A code of ethics is one of the single greatest attributes of the human race. A system of trust and relationship building based on truth. Which begs the question – how are we ever supposed to have a meaningful relationship with our favorite airlines when they consistently lie to our faces?

Delays happen, cancellations happen, aircraft need maintenance and sometimes issues are unavoidable. There’s nothing inherently wrong with any of the above. It’s how an airline chooses to acknowledge issues and build satisfaction in their aftermath. I’m specifically speaking about being told “no” or being denied compensation, when an airline knows the answer is really “yes”.Β  As airlines have rushed to offer more means of direct customer service – they’ve gone cheap.

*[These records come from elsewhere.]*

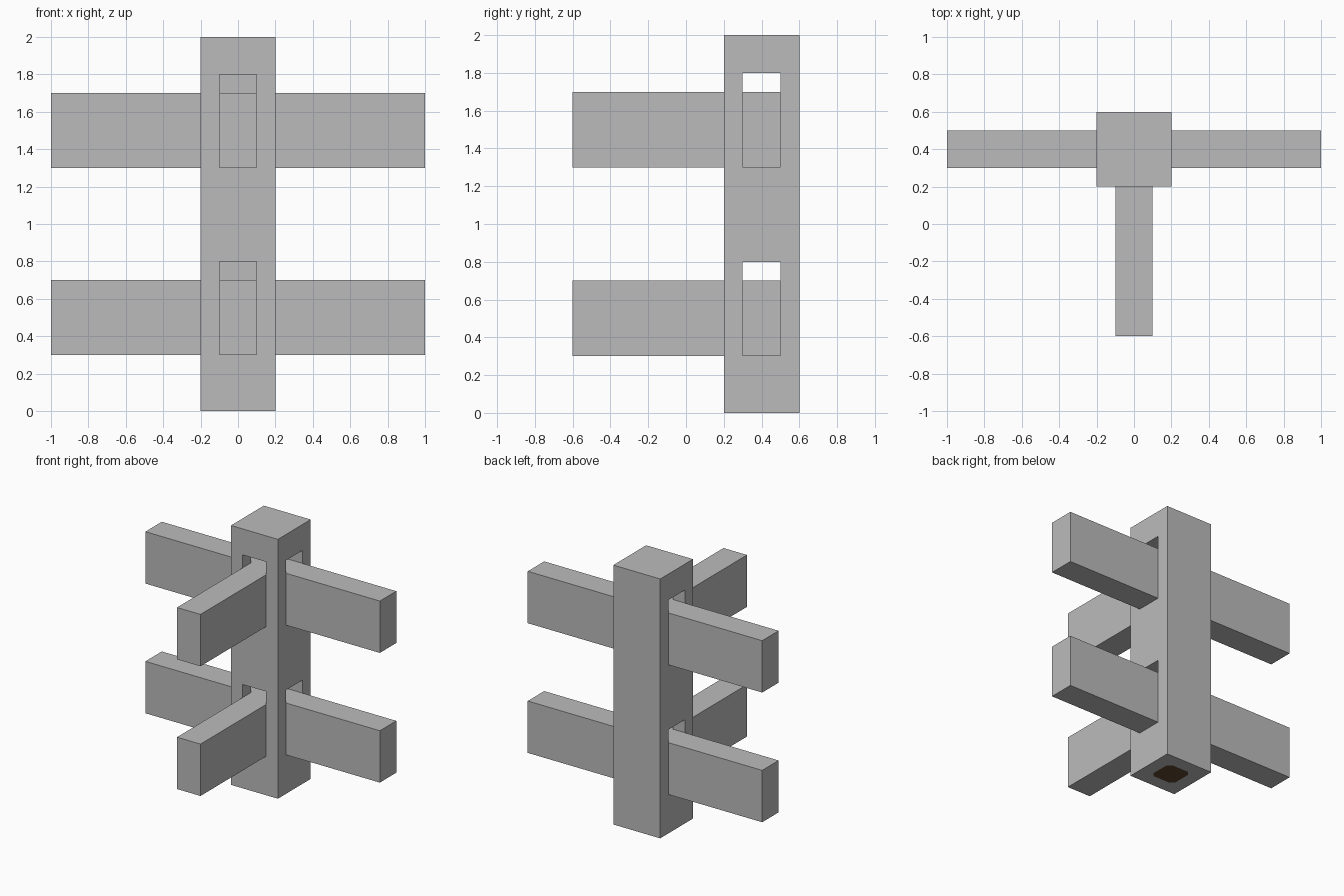
import bpy, bmesh

if "Cube" in bpy.data.objects:
    bpy.data.objects.remove(bpy.data.objects["Cube"])


def material(name, rgb):
    m = bpy.data.materials.new(name)
    m.diffuse_color = (*rgb, 1)
    m.use_nodes = True
    m.node_tree.nodes["Principled BSDF"].inputs["Base Color"].default_value = m.diffuse_color
    return m


GREY = material("concrete grey", (0.5, 0.5, 0.5))
BROWN = material("dark brown", (0.11, 0.058, 0.028))


def box(name, lo, hi):
    """Axis-aligned box between two corners."""
    bm = bmesh.new()
    bmesh.ops.create_cube(bm, size=1)
    for v in bm.verts:
        v.co = [h if c > 0 else l for c, l, h in zip(v.co, lo, hi)]
    mesh = bpy.data.meshes.new(name)
    bm.to_mesh(mesh)
    bm.free()
    mesh.materials.append(GREY)
    obj = bpy.data.objects.new(name, mesh)
    bpy.context.collection.objects.link(obj)
    return obj


# Upright post with a dark, corner-cut core set into its underside
post = box("post", (-0.2, 0.2, 0), (0.2, 0.6, 2))
post.data.materials.append(BROWN)
bm = bmesh.new()
bm.from_mesh(post.data)
bm.normal_update()
base = min(bm.faces, key=lambda f: f.calc_center_median().z)
bmesh.ops.inset_region(bm, faces=[base], thickness=0.1, use_even_offset=True)
core = [v for v in bm.verts if abs(v.co.x) < 0.15]
bmesh.ops.bevel(bm, geom=core, offset=0.03, segments=1, affect='VERTICES')
for f in bm.faces:
    if len(f.verts) == 8 and all(abs(v.co.x) < 0.15 for v in f.verts):
        f.material_index = 1
bm.to_mesh(post.data)
bm.free()

for level, z in (("lower", 0.3), ("upper", 1.3)):
    # Slots: one through the sides, one in from the front
    slots = [
        box(level + "_side_slot", (-0.3, 0.3, z), (0.3, 0.5, z + 0.5)),
        box(level + "_front_slot", (-0.1, 0.1, z), (0.1, 0.4, z + 0.5)),
    ]
    for cutter in slots:
        cutter.hide_render = True
        cutter.hide_viewport = True
        cut = post.modifiers.new(cutter.name, 'BOOLEAN')
        cut.operation = 'DIFFERENCE'
        cut.solver = 'EXACT'
        cut.object = cutter
    # Rails resting in the slots
    box(level + "_cross_rail", (-1, 0.3, z), (1, 0.5, z + 0.4))
    box(level + "_front_rail", (-0.1, -0.6, z), (0.1, 0.3, z + 0.4))
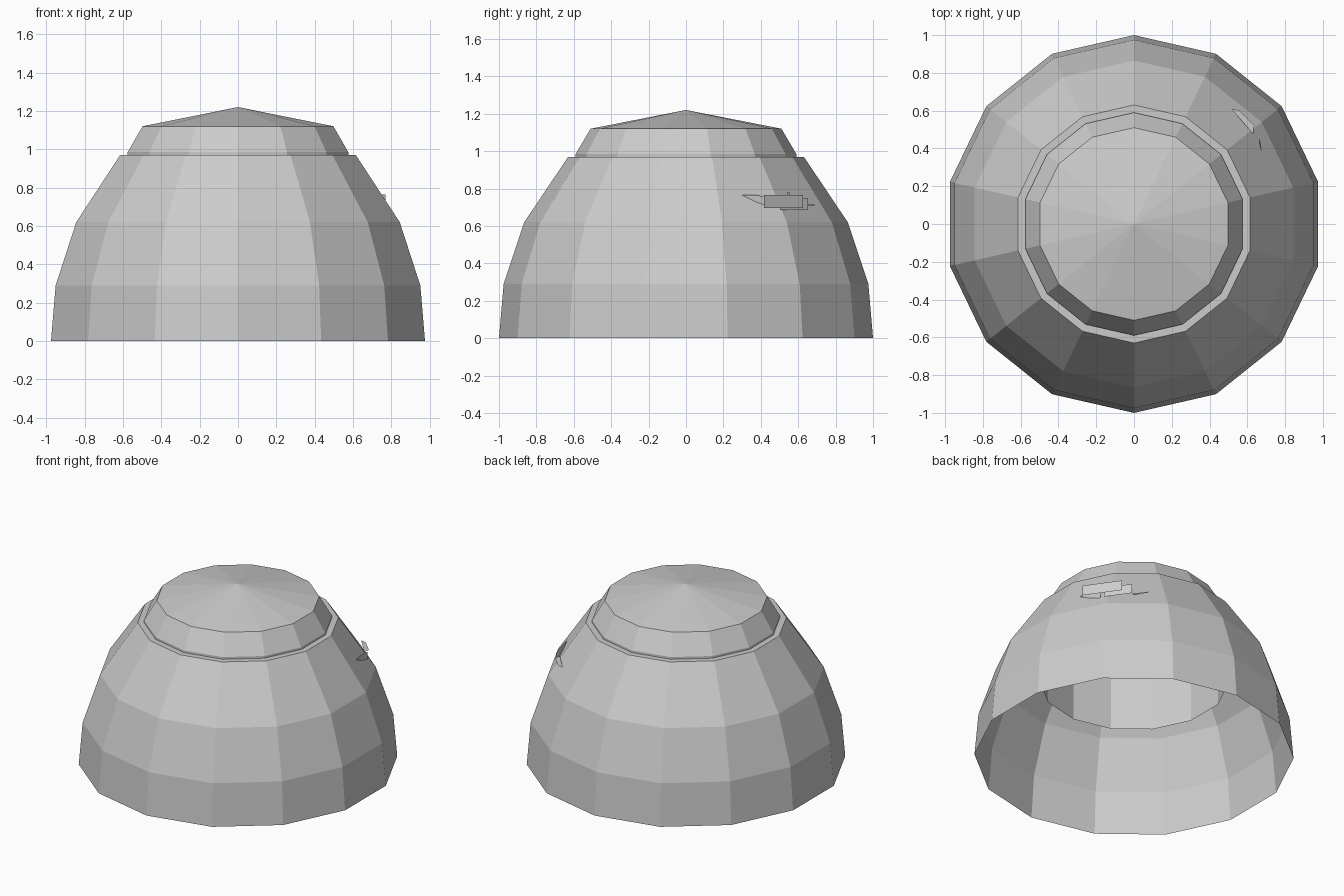
import bpy
import bmesh
import math
from mathutils import Vector

if "Cube" in bpy.data.objects:
    bpy.data.objects.remove(bpy.data.objects["Cube"], do_unlink=True)

SIDES = 14

grey = bpy.data.materials.new("plain grey")
grey.use_nodes = True
grey.diffuse_color = (0.6, 0.6, 0.6, 1)
grey.node_tree.nodes["Principled BSDF"].inputs["Base Color"].default_value = (0.6, 0.6, 0.6, 1)


def finish(name, bm):
    mesh = bpy.data.meshes.new(name)
    bm.to_mesh(mesh)
    bm.free()
    mesh.materials.append(grey)
    obj = bpy.data.objects.new(name, mesh)
    bpy.context.scene.collection.objects.link(obj)
    return obj


def lathe(name, profile):
    """Flat-sided shell turned around z; a radius of 0 closes to a point."""
    bm = bmesh.new()
    rings = []
    for r, z in profile:
        count = SIDES if r else 1
        rings.append([bm.verts.new((r * math.sin(math.tau * i / SIDES),
                                    r * math.cos(math.tau * i / SIDES), z))
                      for i in range(count)])
    for low, high in zip(rings, rings[1:]):
        for i in range(SIDES):
            j = (i + 1) % SIDES
            if len(high) == 1:
                bm.faces.new((low[j], low[i], high[0]))
            else:
                bm.faces.new((low[j], low[i], high[i], high[j]))
    return finish(name, bm)


# Hollow faceted dome with a narrow flat shelf on top
lathe("dome_shell", [(1.0, 0), (0.975, 0.29), (0.865, 0.62), (0.63, 0.97), (0.59, 0.97)])

# Cap whose open collar hangs down inside the dome
lathe("cap", [(0.59, 0.53), (0.59, 0.985), (0.51, 1.12), (0, 1.22)])

# Small fitting on the side, laid out by outward distance, sideways distance and height
ANGLE = math.radians(35)
OUT = Vector((math.cos(ANGLE), math.sin(ANGLE), 0))
SIDE = Vector((-math.sin(ANGLE), math.cos(ANGLE), 0))


def sheet(name, points):
    bm = bmesh.new()
    bm.faces.new([bm.verts.new(OUT * u + SIDE * t + Vector((0, 0, z))) for u, t, z in points])
    return finish(name, bm)


def panel(name, u, t0, t1, z0, z1):
    return sheet(name, [(u, t0, z0), (u, t1, z0), (u, t1, z1), (u, t0, z1)])


panel("fitting_outer_panel", 0.87, -0.1, 0.155, 0.695, 0.765)
panel("fitting_inner_panel", 0.835, 0.03, 0.21, 0.685, 0.75)
panel("fitting_rod", 0.77, 0.2, 0.3, 0.71, 0.718)
panel("fitting_spike", 0.82, 0.085, 0.1, 0.75, 0.78)
sheet("fitting_nose", [(0.742, -0.153, 0.765), (0.79, -0.03, 0.7), (0.81, 0.0, 0.7),
                       (0.81, 0.0, 0.75), (0.77, -0.08, 0.765)])
sheet("fitting_wing", [(0.772, 0.204, 0.735), (0.8, 0.175, 0.735),
                       (0.82, 0.06, 0.735), (0.79, 0.03, 0.735)])
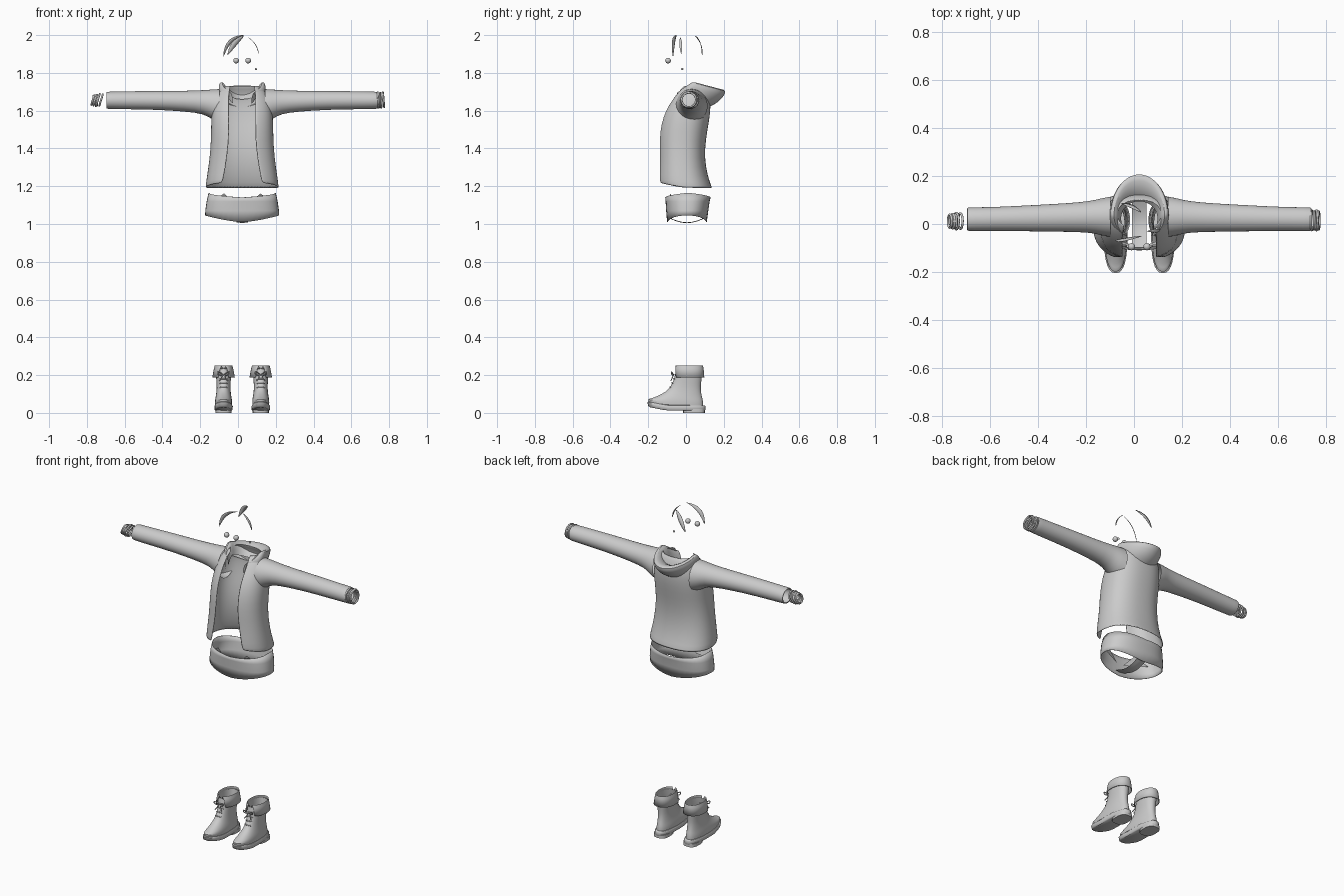
import bpy, bmesh, math
from math import sin, cos, pi, copysign
from mathutils import Vector

if "Cube" in bpy.data.objects:
    bpy.data.objects.remove(bpy.data.objects["Cube"])

CX = 0.022  # centre line of the outfit

grey = bpy.data.materials.new("plain grey")
grey.use_nodes = True
grey.diffuse_color = (0.6, 0.6, 0.6, 1)
grey.node_tree.nodes["Principled BSDF"].inputs["Base Color"].default_value = (0.6, 0.6, 0.6, 1)


def smooth(ob, angle=50):
    bpy.ops.object.select_all(action="DESELECT")
    ob.select_set(True)
    bpy.context.view_layer.objects.active = ob
    bpy.ops.object.shade_smooth_by_angle(angle=math.radians(angle))


def loft(name, rows, closed=True, caps=False, subsurf=0, thick=0):
    """Skin rows of points into a surface."""
    bm = bmesh.new()
    grid = [[bm.verts.new(p) for p in row] for row in rows]
    n = len(rows[0])
    for a, b in zip(grid, grid[1:]):
        for i in range(n if closed else n - 1):
            j = (i + 1) % n
            bm.faces.new((a[i], a[j], b[j], b[i]))
    if caps:
        bm.faces.new(grid[0])
        bm.faces.new(grid[-1])
    bmesh.ops.recalc_face_normals(bm, faces=bm.faces)
    me = bpy.data.meshes.new(name)
    bm.to_mesh(me)
    bm.free()
    me.materials.append(grey)
    ob = bpy.data.objects.new(name, me)
    bpy.context.collection.objects.link(ob)
    if thick:
        mod = ob.modifiers.new("Thickness", "SOLIDIFY")
        mod.thickness = thick
    if subsurf:
        mod = ob.modifiers.new("Smooth", "SUBSURF")
        mod.levels = mod.render_levels = subsurf
    smooth(ob)


def power(v, e):
    return copysign(abs(v) ** e, v)


def oval(x, yf, yb, z, w, n=24, e=1.0):
    """Flat ring from front yf to back yb with half width w."""
    yc, d = (yf + yb) / 2, (yb - yf) / 2
    return [Vector((x + w * power(sin(2 * pi * i / n), e),
                    yc + d * power(cos(2 * pi * i / n), e), z)) for i in range(n)]


def torus(name, loc, major, minor, rot):
    bpy.ops.mesh.primitive_torus_add(location=loc, rotation=rot, major_radius=major,
                                     minor_radius=minor, major_segments=28, minor_segments=8)
    ob = bpy.context.object
    ob.name = name
    ob.data.materials.append(grey)
    smooth(ob)


def ball(name, loc, r):
    bpy.ops.mesh.primitive_uv_sphere_add(location=loc, radius=r, segments=20, ring_count=12)
    ob = bpy.context.object
    ob.name = name
    ob.data.materials.append(grey)
    smooth(ob)


def cord(name, pts, r):
    cu = bpy.data.curves.new(name, "CURVE")
    cu.dimensions = "3D"
    cu.bevel_depth, cu.bevel_resolution = r, 2
    sp = cu.splines.new("NURBS")
    sp.points.add(len(pts) - 1)
    for p, co in zip(sp.points, pts):
        p.co = (*co, 1)
    sp.use_endpoint_u, sp.order_u = True, 3
    cu.materials.append(grey)
    bpy.context.collection.objects.link(bpy.data.objects.new(name, cu))


# Jacket body, open down the front: height, half width, front, back, half opening
body = [(1.19, .195, -.155, .14, .105), (1.25, .187, -.155, .115, .098),
        (1.35, .172, -.148, .098, .08), (1.45, .165, -.15, .105, .07),
        (1.53, .165, -.14, .12, .07), (1.60, .16, -.118, .13, .07),
        (1.66, .15, -.08, .13, .07), (1.70, .13, -.05, .12, .07),
        (1.735, .09, -.02, .10, .06)]
rows = []
for k, (z, w, yf, yb, gap) in enumerate(body):
    top = pi - math.asin((gap / w) ** (1 / .85))
    row = []
    for i in range(33):
        a = top * (i / 16 - 1)
        lift = .03 * max(0, -cos(a)) if k == 0 else 0
        row.append((CX + w * power(sin(a), .85),
                    (yf + yb) / 2 + (yb - yf) / 2 * power(cos(a), .85), z + lift))
    rows.append(row)
loft("jacket_body", rows, closed=False, subsurf=1, thick=.006)

# Sleeves: distance out, centre y, centre z, radii
sleeve = [(.12, .03, 1.625, .085, .09), (.16, .03, 1.633, .078, .08),
          (.20, .03, 1.646, .066, .063), (.30, .027, 1.65, .06, .055),
          (.45, .024, 1.655, .055, .05), (.60, .021, 1.655, .05, .048),
          (.70, .02, 1.655, .05, .046), (.722, .02, 1.655, .049, .045),
          (.716, .02, 1.655, .042, .038)]
for side, label in ((1, "left"), (-1, "right")):
    rows = [[(CX + side * x, y + ry * cos(2 * pi * i / 24), z + rz * sin(2 * pi * i / 24))
             for i in range(24)] for x, y, z, ry, rz in sleeve]
    loft(label + "_sleeve", rows, subsurf=1)

# Hood lying folded back: half width, centre y, back depth, side height, back height
hood = [(.11, .03, .095, 1.68, 1.62), (.122, .03, .135, 1.705, 1.64),
        (.125, .035, .165, 1.73, 1.675), (.12, .04, .175, 1.75, 1.708),
        (.107, .035, .15, 1.757, 1.715), (.088, .03, .10, 1.74, 1.70),
        (.076, .025, .07, 1.69, 1.66)]
rows = []
for w, yc, d, zs, zb in hood:
    row = []
    for i in range(33):
        a = 2.5 * (i / 16 - 1)
        back, front = max(0, cos(a)), max(0, -cos(a))
        row.append((CX + w * sin(a), yc + d * back - .1 * front,
                    zs + (zb - zs) * back - .07 * front))
    rows.append(row)
loft("hood", rows, closed=False, subsurf=1)

# Bracelets on both wrists
for i, x in enumerate((.742, .752, .762, .771)):
    torus("left_bracelet_%d" % i, (x, .015, 1.657), .041 - .003 * (i % 2), .005,
          (0, pi / 2 + .08 * (i % 3 - 1), 0))
for i, (x, r) in enumerate(((-.725, .032), (-.742, .034), (-.757, .03), (-.769, .027))):
    torus("right_bracelet_%d" % i, (x, .012, 1.656), r, .005, (0, pi / 2 + .3, 0))
wrist = [[(x, .012 + r * cos(2 * pi * i / 24), 1.656 + r * sin(2 * pi * i / 24))
          for i in range(24)] for x, r in ((-.742, .033), (-.769, .027))]
loft("right_wristband", wrist)

# Shorts: height, half width, front, back; the last row is the slanted leg edge
rows = []
for k, (z, w, yf, yb) in enumerate([(1.165, .178, -.11, .13), (1.12, .188, -.108, .125),
                                    (1.07, .195, -.105, .118), (1.01, .196, -.10, .11)]):
    row = oval(CX, yf, yb, z, w, 40, .85)
    for p in row:
        out = min(1, abs(p.x - CX) / w)
        if k == 0:
            p.z -= .025 * (1 - out) ** .5
        elif k == 3:
            p.z += .035 * out ** 1.5
    rows.append(row)
loft("shorts", rows, thick=.003)
rows = []
for i in range(13):
    t = i / 12
    y, z = -.1 + .21 * t, 1.035 - .03 * sin(pi * t)
    rows.append([(CX + s * .03, y, z + abs(s) * .004) for s in (-1, -.4, 0, .4, 1)])
loft("shorts_crotch", rows, closed=False)
for s in (1, -1):
    loft("pocket_lining", [[(CX + s * .095, -.085, 1.162), (CX + s * .12, -.085, 1.145)],
                           [(CX + s * .02, -.092, 1.08), (CX + s * .16, -.04, 1.10)]], closed=False)

# Boots
upper = [(.03, -.195, .092, .044), (.055, -.205, .092, .046), (.075, -.185, .088, .044),
         (.09, -.15, .084, .041), (.11, -.108, .08, .038), (.14, -.08, .078, .036),
         (.18, -.062, .083, .039), (.235, -.052, .088, .043)]
cuff = [(.235, -.05, .086, .042), (.25, -.056, .09, .047), (.235, -.06, .093, .051),
        (.187, -.062, .097, .06)]


def toe_lift(row):
    for p in row:
        p.z += .2 * max(0, -p.y - .1)
    return row


for side, label in ((1, "left"), (-1, "right")):
    bx = CX + side * .0985
    loft(label + "_boot", [toe_lift(oval(bx, f, b, z, w, 28, .85)) if z < .06
                           else oval(bx, f, b, z, w, 28, .9) for z, f, b, w in upper], subsurf=1)
    loft(label + "_sole", [toe_lift(oval(bx, f, b, z, w, 28, .8)) for z, f, b, w in
                           ((.012, -.19, .1, .044), (.016, -.2, .103, .048),
                            (.036, -.205, .103, .049), (.04, -.2, .1, .046))], caps=True)
    loft(label + "_heel", [oval(bx, -.015, .1, z, .043, 20, .7) for z in (0, .02)], caps=True)
    # Turned-down cuff, split at the front
    rows = []
    for k, (z, f, b, w) in enumerate(cuff):
        row = []
        for i in range(29):
            a = (pi - .06 - .14 * k) * (i / 14 - 1)
            row.append((bx + w * power(sin(a), .9),
                        (f + b) / 2 + (b - f) / 2 * power(cos(a), .9), z))
        rows.append(row)
    loft(label + "_boot_cuff", rows, closed=False, thick=.004)
    # Laces: crossings and a small bow
    for i in range(4):
        y, z = -.06 - .009 * (3 - i), .2 - .022 * (3 - i)
        cord("lace", [(bx - .02, y + .01, z), (bx, y - .006, z + .006), (bx + .02, y + .01, z)], .003)
    for s in (1, -1):
        cord("lace_bow", [(bx, -.065, .2), (bx + s * .03, -.08, .225), (bx + s * .03, -.075, .2),
                          (bx, -.066, .198), (bx + s * .022, -.08, .17)], .0028)

# Eyes and earring
for x in (-.01, .054):
    ball("eye", (x, -.095, 1.865), .015)
ball("earring", (.095, -.02, 1.82), .006)


# Loose hair strands: tapered ribbons along a bent path
def strand(name, a, m, b, across, width):
    a, m, b, across = map(Vector, (a, m, b, across))
    c = 2 * m - (a + b) / 2
    rows = []
    for i in range(15):
        t = i / 14
        p = a * (1 - t) ** 2 + c * 2 * t * (1 - t) + b * t * t
        half = across.normalized() * (width * (.06 + abs(sin(pi * t)) ** .8) / 2)
        rows.append([p - half, p, p + half])
    loft(name, rows, closed=False, thick=.002)


strand("front_hair_strand", (.03, -.05, 2), (-.042, -.065, 1.965), (-.077, -.068, 1.888),
       (.6, .6, -.5), .022)
strand("back_hair_strand", (.03, .05, 1.995), (-.018, .078, 1.955), (-.055, .086, 1.895),
       (.7, .2, -.6), .026)
strand("side_hair_strand", (.055, -.03, 1.988), (.093, -.028, 1.95), (.11, -.025, 1.9),
       (.1, 1, 0), .014)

Gone are the people airlines trust to handle their bottom line at the front line, so the answer is always no. Almost always.

Our single greatest frustration is when airlines deny compensation claims which they know to be in the wrong for. Norwegian has been a shocking example of this, in regards to European Union EC261 compensation. A recent issue we experienced with Virgin Australia was yet another glaring example where an airline knows they are wrong, but will tow the “no” line, in hopes that any normal consumer would simply give up. Yet occasionally, we hear glimmers of hope. Virgin Atlantic has experienced issues with their 787 Dreamliner aircraft, but rather than frustrating passengers with lengthy compensation processes – they’ve handed out if anything, overly generous vouchers or opportunities as a token of thanks. Why can’t airlines just do THAT.

That’s why this is infuriating. I know when I am right, and I am adept in pushing on and hitting the right buttons for a fair resolution. But even I question the validity of my claims, when an airline dismisses them as being incorrect or inaccurate. Worse yet, response times can take weeks, often up to 30 days for a singular response. A correspondence which comes to a favorable conclusion can take months. Who has the time?

Of the hundreds of millions of air passengers each year who fly, millions file claims. If every single one of them is denied any compensation at the first hurdle, how many push on for the second hurdle? It’s wrong. It’s deceptive and in our minds – unfortunately it’s intentional. Long story short – if you’re right, no is only an airlines temporary response. Yes will arrive. Eventually.